DATA EXTRACT =>
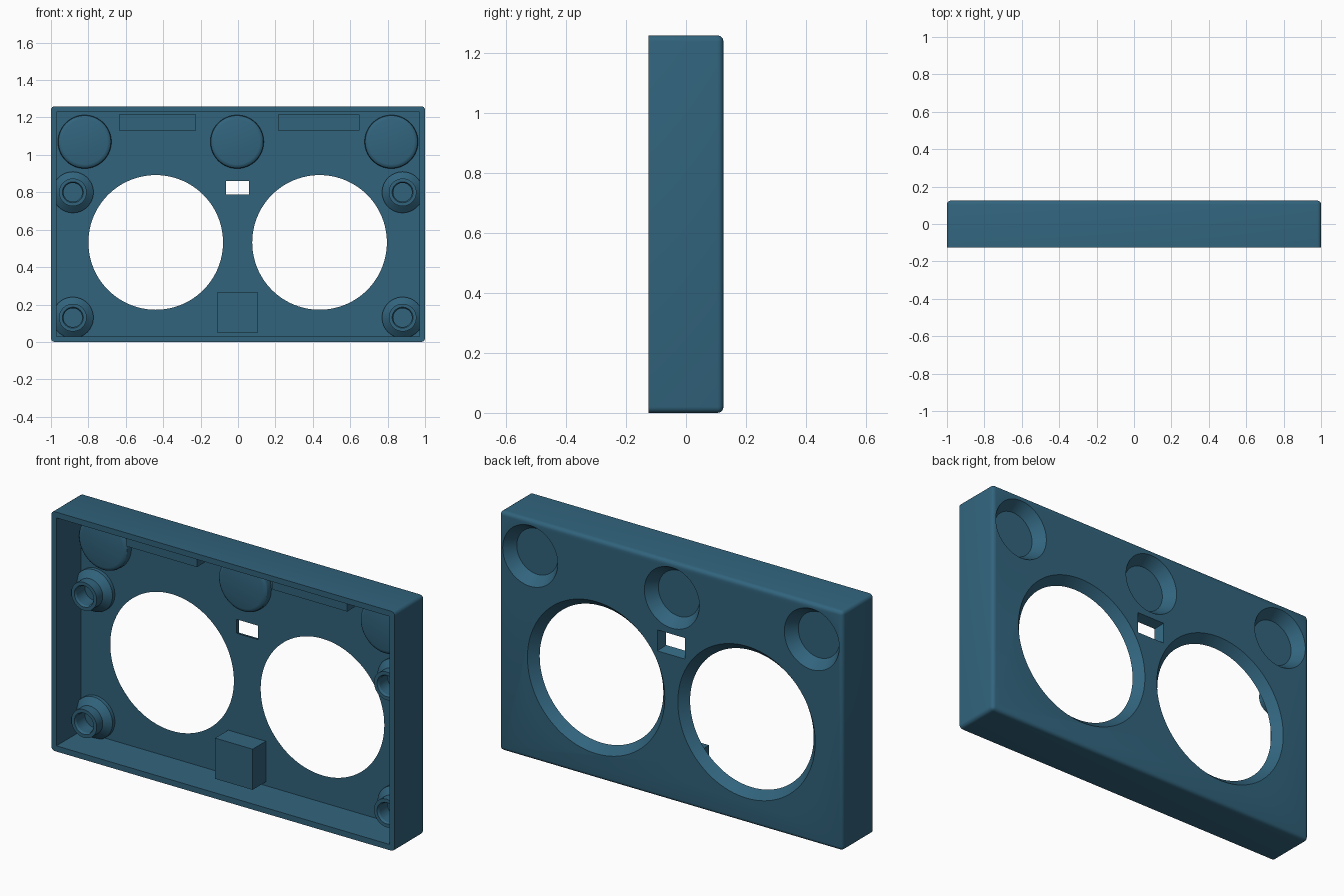
import bpy, bmesh, math
from mathutils import Vector

if "Cube" in bpy.data.objects:
    bpy.data.objects.remove(bpy.data.objects["Cube"])

mat = bpy.data.materials.new("slate blue")
mat.diffuse_color = (0.031, 0.127, 0.205, 1)
mat.use_nodes = True
mat.node_tree.nodes["Principled BSDF"].inputs["Base Color"].default_value = mat.diffuse_color

FLOOR, BACK, FRONT = 0.08, 0.125, -0.125   # inner face, back face and open rim (y)


def finish(bm, name):
    bmesh.ops.recalc_face_normals(bm, faces=bm.faces[:])
    me = bpy.data.meshes.new(name)
    bm.to_mesh(me)
    bm.free()
    ob = bpy.data.objects.new(name, me)
    bpy.context.collection.objects.link(ob)
    me.materials.append(mat)
    return ob


def smooth(ob):
    bpy.ops.object.select_all(action='DESELECT')
    ob.select_set(True)
    bpy.context.view_layer.objects.active = ob
    bpy.ops.object.shade_smooth_by_angle(angle=math.radians(30))


def loft(name, rings):
    """Closed solid from rectangles (x0, x1, z0, z1, y)."""
    bm = bmesh.new()
    loops = [[bm.verts.new(p) for p in ((a, y, c), (b, y, c), (b, y, d), (a, y, d))]
             for a, b, c, d, y in rings]
    for p, q in zip(loops, loops[1:]):
        for i in range(4):
            j = (i + 1) % 4
            bm.faces.new((p[i], p[j], q[j], q[i]))
    bm.faces.new(loops[0])
    bm.faces.new(loops[-1])
    return finish(bm, name)


def block(name, x0, x1, z0, z1, y0, y1):
    return loft(name, [(x0, x1, z0, z1, y0), (x0, x1, z0, z1, y1)])


def lathe(name, profile, x, z, n=64):
    """Solid of revolution about the y axis from (radius, y) points."""
    bm = bmesh.new()
    vs = [bm.verts.new((r, y, 0)) for r, y in profile]
    es = [bm.edges.new(e) for e in zip(vs, vs[1:])]
    bmesh.ops.spin(bm, geom=vs + es, cent=(0, 0, 0), axis=(0, 1, 0),
                   angle=2 * math.pi, steps=n)
    bmesh.ops.remove_doubles(bm, verts=bm.verts[:], dist=1e-5)
    bmesh.ops.translate(bm, verts=bm.verts[:], vec=Vector((x, 0, z)))
    return finish(bm, name)


def cut(target, cutter):
    m = target.modifiers.new("cut", 'BOOLEAN')
    m.operation, m.solver, m.object = 'DIFFERENCE', 'EXACT', cutter
    bpy.context.view_layer.objects.active = target
    bpy.ops.object.modifier_apply(modifier=m.name)
    bpy.data.objects.remove(cutter, do_unlink=True)


# Housing: box with rounded edges everywhere but the front rim
shell = block("housing", -1, 1, 0, 1.26, FRONT, BACK)
bm = bmesh.new()
bm.from_mesh(shell.data)
edges = [e for e in bm.edges if any(v.co.y > 0 for v in e.verts)]
bmesh.ops.bevel(bm, geom=edges, offset=0.02, segments=4, profile=0.5, affect='EDGES')
bm.to_mesh(shell.data)
bm.free()
cut(shell, block("cavity", -0.97, 0.97, 0.03, 1.23, -0.3, FLOOR))

# Two large round openings, flared towards the back
for x in (-0.44, 0.436):
    cut(shell, lathe("opening", [(0, 0), (0.36, 0), (0.36, FLOOR), (0.409, 0.135), (0, 0.135)],
                     x, 0.532, 96))

# Small flared window
cut(shell, loft("window", [(-0.064, 0.06, 0.787, 0.86, 0),
                           (-0.064, 0.06, 0.787, 0.86, FLOOR),
                           (-0.087, 0.083, 0.764, 0.883, 0.135)]))

# Three conical recesses, each closed by a rounded cup on the inside
CUPS = (-0.82, -0.005, 0.82)
for x in CUPS:
    cut(shell, lathe("recess", [(0, 0.07), (0.1233, 0.07), (0.1667, 0.135), (0, 0.135)], x, 1.07))
smooth(shell)
for x in CUPS:
    smooth(lathe("recess_cup", [(0, 0.04), (0.121, 0.04), (0.132, 0.043), (0.14, 0.05),
                                (0.143, 0.06), (0.143, FLOOR), (0.13, FLOOR),
                                (0.12, 0.065), (0, 0.065)], x, 1.07))

# Four hollow screw posts with flared feet
for x in (-0.883, 0.88):
    for z in (0.13, 0.80):
        smooth(lathe("screw_post", [(0, 0.06), (0.05, 0.06), (0.05, -0.01), (0.056, -0.02),
                                    (0.074, -0.02), (0.074, 0.03), (0.11, 0.06),
                                    (0.11, 0.09), (0, 0.09)], x, z, 48))

# Inner blocks: two top bars and a bottom block
block("top_bar_left", -0.636, -0.225, 1.13, 1.215, -0.02, 0.09)
block("top_bar_right", 0.215, 0.65, 1.13, 1.215, -0.02, 0.09)
block("bottom_block", -0.113, 0.106, 0.05, 0.264, -0.03, 0.09)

WORK INSTRUCTION => Your copy must match the records above word for word and contain no pictures.

TASK RESULT =>
import bpy, bmesh, math
from mathutils import Vector

if "Cube" in bpy.data.objects:
    bpy.data.objects.remove(bpy.data.objects["Cube"])

mat = bpy.data.materials.new("slate blue")
mat.diffuse_color = (0.031, 0.127, 0.205, 1)
mat.use_nodes = True
mat.node_tree.nodes["Principled BSDF"].inputs["Base Color"].default_value = mat.diffuse_color

FLOOR, BACK, FRONT = 0.08, 0.125, -0.125   # inner face, back face and open rim (y)


def finish(bm, name):
    bmesh.ops.recalc_face_normals(bm, faces=bm.faces[:])
    me = bpy.data.meshes.new(name)
    bm.to_mesh(me)
    bm.free()
    ob = bpy.data.objects.new(name, me)
    bpy.context.collection.objects.link(ob)
    me.materials.append(mat)
    return ob


def smooth(ob):
    bpy.ops.object.select_all(action='DESELECT')
    ob.select_set(True)
    bpy.context.view_layer.objects.active = ob
    bpy.ops.object.shade_smooth_by_angle(angle=math.radians(30))


def loft(name, rings):
    """Closed solid from rectangles (x0, x1, z0, z1, y)."""
    bm = bmesh.new()
    loops = [[bm.verts.new(p) for p in ((a, y, c), (b, y, c), (b, y, d), (a, y, d))]
             for a, b, c, d, y in rings]
    for p, q in zip(loops, loops[1:]):
        for i in range(4):
            j = (i + 1) % 4
            bm.faces.new((p[i], p[j], q[j], q[i]))
    bm.faces.new(loops[0])
    bm.faces.new(loops[-1])
    return finish(bm, name)


def block(name, x0, x1, z0, z1, y0, y1):
    return loft(name, [(x0, x1, z0, z1, y0), (x0, x1, z0, z1, y1)])


def lathe(name, profile, x, z, n=64):
    """Solid of revolution about the y axis from (radius, y) points."""
    bm = bmesh.new()
    vs = [bm.verts.new((r, y, 0)) for r, y in profile]
    es = [bm.edges.new(e) for e in zip(vs, vs[1:])]
    bmesh.ops.spin(bm, geom=vs + es, cent=(0, 0, 0), axis=(0, 1, 0),
                   angle=2 * math.pi, steps=n)
    bmesh.ops.remove_doubles(bm, verts=bm.verts[:], dist=1e-5)
    bmesh.ops.translate(bm, verts=bm.verts[:], vec=Vector((x, 0, z)))
    return finish(bm, name)


def cut(target, cutter):
    m = target.modifiers.new("cut", 'BOOLEAN')
    m.operation, m.solver, m.object = 'DIFFERENCE', 'EXACT', cutter
    bpy.context.view_layer.objects.active = target
    bpy.ops.object.modifier_apply(modifier=m.name)
    bpy.data.objects.remove(cutter, do_unlink=True)


# Housing: box with rounded edges everywhere but the front rim
shell = block("housing", -1, 1, 0, 1.26, FRONT, BACK)
bm = bmesh.new()
bm.from_mesh(shell.data)
edges = [e for e in bm.edges if any(v.co.y > 0 for v in e.verts)]
bmesh.ops.bevel(bm, geom=edges, offset=0.02, segments=4, profile=0.5, affect='EDGES')
bm.to_mesh(shell.data)
bm.free()
cut(shell, block("cavity", -0.97, 0.97, 0.03, 1.23, -0.3, FLOOR))

# Two large round openings, flared towards the back
for x in (-0.44, 0.436):
    cut(shell, lathe("opening", [(0, 0), (0.36, 0), (0.36, FLOOR), (0.409, 0.135), (0, 0.135)],
                     x, 0.532, 96))

# Small flared window
cut(shell, loft("window", [(-0.064, 0.06, 0.787, 0.86, 0),
                           (-0.064, 0.06, 0.787, 0.86, FLOOR),
                           (-0.087, 0.083, 0.764, 0.883, 0.135)]))

# Three conical recesses, each closed by a rounded cup on the inside
CUPS = (-0.82, -0.005, 0.82)
for x in CUPS:
    cut(shell, lathe("recess", [(0, 0.07), (0.1233, 0.07), (0.1667, 0.135), (0, 0.135)], x, 1.07))
smooth(shell)
for x in CUPS:
    smooth(lathe("recess_cup", [(0, 0.04), (0.121, 0.04), (0.132, 0.043), (0.14, 0.05),
                                (0.143, 0.06), (0.143, FLOOR), (0.13, FLOOR),
                                (0.12, 0.065), (0, 0.065)], x, 1.07))

# Four hollow screw posts with flared feet
for x in (-0.883, 0.88):
    for z in (0.13, 0.80):
        smooth(lathe("screw_post", [(0, 0.06), (0.05, 0.06), (0.05, -0.01), (0.056, -0.02),
                                    (0.074, -0.02), (0.074, 0.03), (0.11, 0.06),
                                    (0.11, 0.09), (0, 0.09)], x, z, 48))

# Inner blocks: two top bars and a bottom block
block("top_bar_left", -0.636, -0.225, 1.13, 1.215, -0.02, 0.09)
block("top_bar_right", 0.215, 0.65, 1.13, 1.215, -0.02, 0.09)
block("bottom_block", -0.113, 0.106, 0.05, 0.264, -0.03, 0.09)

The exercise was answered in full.